Some entries follow. Reproduce exactly the lines starting at the one with "pin.name = 'pin';" and stopping after the one with "swell.lineTo(0.165, 0.4);".

----- ENTRIES SHOWN -----

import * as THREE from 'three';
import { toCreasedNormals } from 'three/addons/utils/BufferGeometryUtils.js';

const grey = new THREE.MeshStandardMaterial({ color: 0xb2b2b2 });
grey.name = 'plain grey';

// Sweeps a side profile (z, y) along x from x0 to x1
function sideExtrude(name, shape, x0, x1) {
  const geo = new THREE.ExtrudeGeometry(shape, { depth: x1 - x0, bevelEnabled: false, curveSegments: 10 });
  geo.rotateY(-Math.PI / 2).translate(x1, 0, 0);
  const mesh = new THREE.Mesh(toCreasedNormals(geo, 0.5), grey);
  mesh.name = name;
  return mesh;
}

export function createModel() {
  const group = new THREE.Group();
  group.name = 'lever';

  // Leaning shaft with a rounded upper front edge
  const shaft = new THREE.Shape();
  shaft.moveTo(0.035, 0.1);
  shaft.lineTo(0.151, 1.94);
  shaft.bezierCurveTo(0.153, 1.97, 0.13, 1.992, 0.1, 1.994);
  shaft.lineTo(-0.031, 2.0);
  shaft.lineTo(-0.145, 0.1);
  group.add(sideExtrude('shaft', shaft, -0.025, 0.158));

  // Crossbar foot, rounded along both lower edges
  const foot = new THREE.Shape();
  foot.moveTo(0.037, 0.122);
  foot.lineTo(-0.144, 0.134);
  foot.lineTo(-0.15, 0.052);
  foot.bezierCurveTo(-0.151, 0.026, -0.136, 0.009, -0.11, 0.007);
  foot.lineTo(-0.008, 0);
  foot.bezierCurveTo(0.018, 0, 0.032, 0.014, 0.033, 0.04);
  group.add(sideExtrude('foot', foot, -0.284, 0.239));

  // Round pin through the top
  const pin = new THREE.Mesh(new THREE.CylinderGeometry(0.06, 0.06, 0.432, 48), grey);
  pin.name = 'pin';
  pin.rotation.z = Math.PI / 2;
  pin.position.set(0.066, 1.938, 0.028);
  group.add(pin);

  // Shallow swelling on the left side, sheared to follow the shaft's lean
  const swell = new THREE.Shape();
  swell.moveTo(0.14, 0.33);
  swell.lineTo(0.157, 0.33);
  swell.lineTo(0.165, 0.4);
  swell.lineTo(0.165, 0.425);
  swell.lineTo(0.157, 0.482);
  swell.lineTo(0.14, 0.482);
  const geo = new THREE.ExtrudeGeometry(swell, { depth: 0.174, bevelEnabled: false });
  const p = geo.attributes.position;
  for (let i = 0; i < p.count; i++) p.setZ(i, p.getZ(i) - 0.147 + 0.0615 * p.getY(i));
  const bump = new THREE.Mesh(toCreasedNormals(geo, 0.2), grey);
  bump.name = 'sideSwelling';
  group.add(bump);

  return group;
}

-----

§ **WRITTEN SOLUTION**
  pin.name = 'pin';
  pin.rotation.z = Math.PI / 2;
  pin.position.set(0.066, 1.938, 0.028);
  group.add(pin);

  // Shallow swelling on the left side, sheared to follow the shaft's lean
  const swell = new THREE.Shape();
  swell.moveTo(0.14, 0.33);
  swell.lineTo(0.157, 0.33);
  swell.lineTo(0.165, 0.4);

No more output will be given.